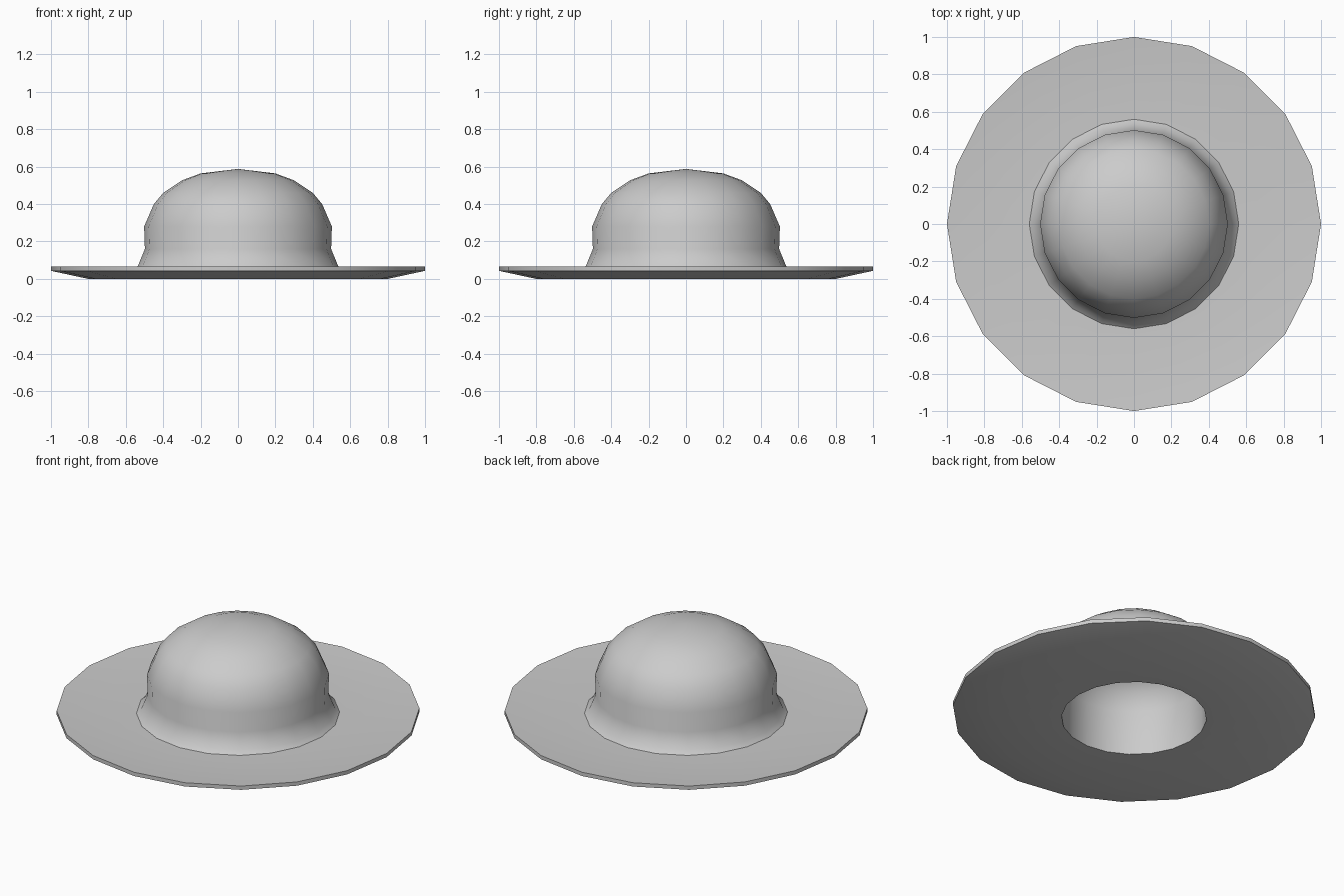
import bpy, bmesh
from math import sin, cos, pi, radians

if "Cube" in bpy.data.objects:
    bpy.data.objects.remove(bpy.data.objects["Cube"])


def lathe(name, profile, segments, closed=False):
    """Spin an (r, z) profile round the z axis."""
    bm = bmesh.new()
    rings = []
    for r, z in profile:
        if r == 0:
            rings.append([bm.verts.new((0, 0, z))] * segments)
        else:
            rings.append([bm.verts.new((r * sin(2 * pi * i / segments),
                                        r * cos(2 * pi * i / segments), z))
                          for i in range(segments)])
    pairs = list(zip(rings, rings[1:]))
    if closed:
        pairs.append((rings[-1], rings[0]))
    for a, b in pairs:
        for i in range(segments):
            j = (i + 1) % segments
            bm.faces.new(list(dict.fromkeys((a[i], a[j], b[j], b[i]))))
    bmesh.ops.recalc_face_normals(bm, faces=bm.faces)
    mesh = bpy.data.meshes.new(name)
    bm.to_mesh(mesh)
    bm.free()
    obj = bpy.data.objects.new(name, mesh)
    bpy.context.collection.objects.link(obj)
    bpy.ops.object.select_all(action='DESELECT')
    obj.select_set(True)
    bpy.context.view_layer.objects.active = obj
    bpy.ops.object.shade_smooth_by_angle(angle=radians(35))
    return obj


# Whole hat: hollow inside, brim underside, rim, brim top, flared crown
lathe("sun_hat", [
    (0, 0.50), (0.20, 0.48), (0.30, 0.43), (0.36, 0.37), (0.40, 0.27),
    (0.40, 0), (0.80, 0), (1.0, 0.043), (1.0, 0.066),
    (0.80, 0.05), (0.56, 0.047),
    (0.535, 0.07), (0.498, 0.16), (0.502, 0.28), (0.45, 0.40),
    (0.40, 0.46), (0.30, 0.527), (0.20, 0.564), (0, 0.588)], 20)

========================================

What is being asked: Repeat all entries exactly. Skip the pictures.

Written answer:
import bpy, bmesh
from math import sin, cos, pi, radians

if "Cube" in bpy.data.objects:
    bpy.data.objects.remove(bpy.data.objects["Cube"])


def lathe(name, profile, segments, closed=False):
    """Spin an (r, z) profile round the z axis."""
    bm = bmesh.new()
    rings = []
    for r, z in profile:
        if r == 0:
            rings.append([bm.verts.new((0, 0, z))] * segments)
        else:
            rings.append([bm.verts.new((r * sin(2 * pi * i / segments),
                                        r * cos(2 * pi * i / segments), z))
                          for i in range(segments)])
    pairs = list(zip(rings, rings[1:]))
    if closed:
        pairs.append((rings[-1], rings[0]))
    for a, b in pairs:
        for i in range(segments):
            j = (i + 1) % segments
            bm.faces.new(list(dict.fromkeys((a[i], a[j], b[j], b[i]))))
    bmesh.ops.recalc_face_normals(bm, faces=bm.faces)
    mesh = bpy.data.meshes.new(name)
    bm.to_mesh(mesh)
    bm.free()
    obj = bpy.data.objects.new(name, mesh)
    bpy.context.collection.objects.link(obj)
    bpy.ops.object.select_all(action='DESELECT')
    obj.select_set(True)
    bpy.context.view_layer.objects.active = obj
    bpy.ops.object.shade_smooth_by_angle(angle=radians(35))
    return obj


# Whole hat: hollow inside, brim underside, rim, brim top, flared crown
lathe("sun_hat", [
    (0, 0.50), (0.20, 0.48), (0.30, 0.43), (0.36, 0.37), (0.40, 0.27),
    (0.40, 0), (0.80, 0), (1.0, 0.043), (1.0, 0.066),
    (0.80, 0.05), (0.56, 0.047),
    (0.535, 0.07), (0.498, 0.16), (0.502, 0.28), (0.45, 0.40),
    (0.40, 0.46), (0.30, 0.527), (0.20, 0.564), (0, 0.588)], 20)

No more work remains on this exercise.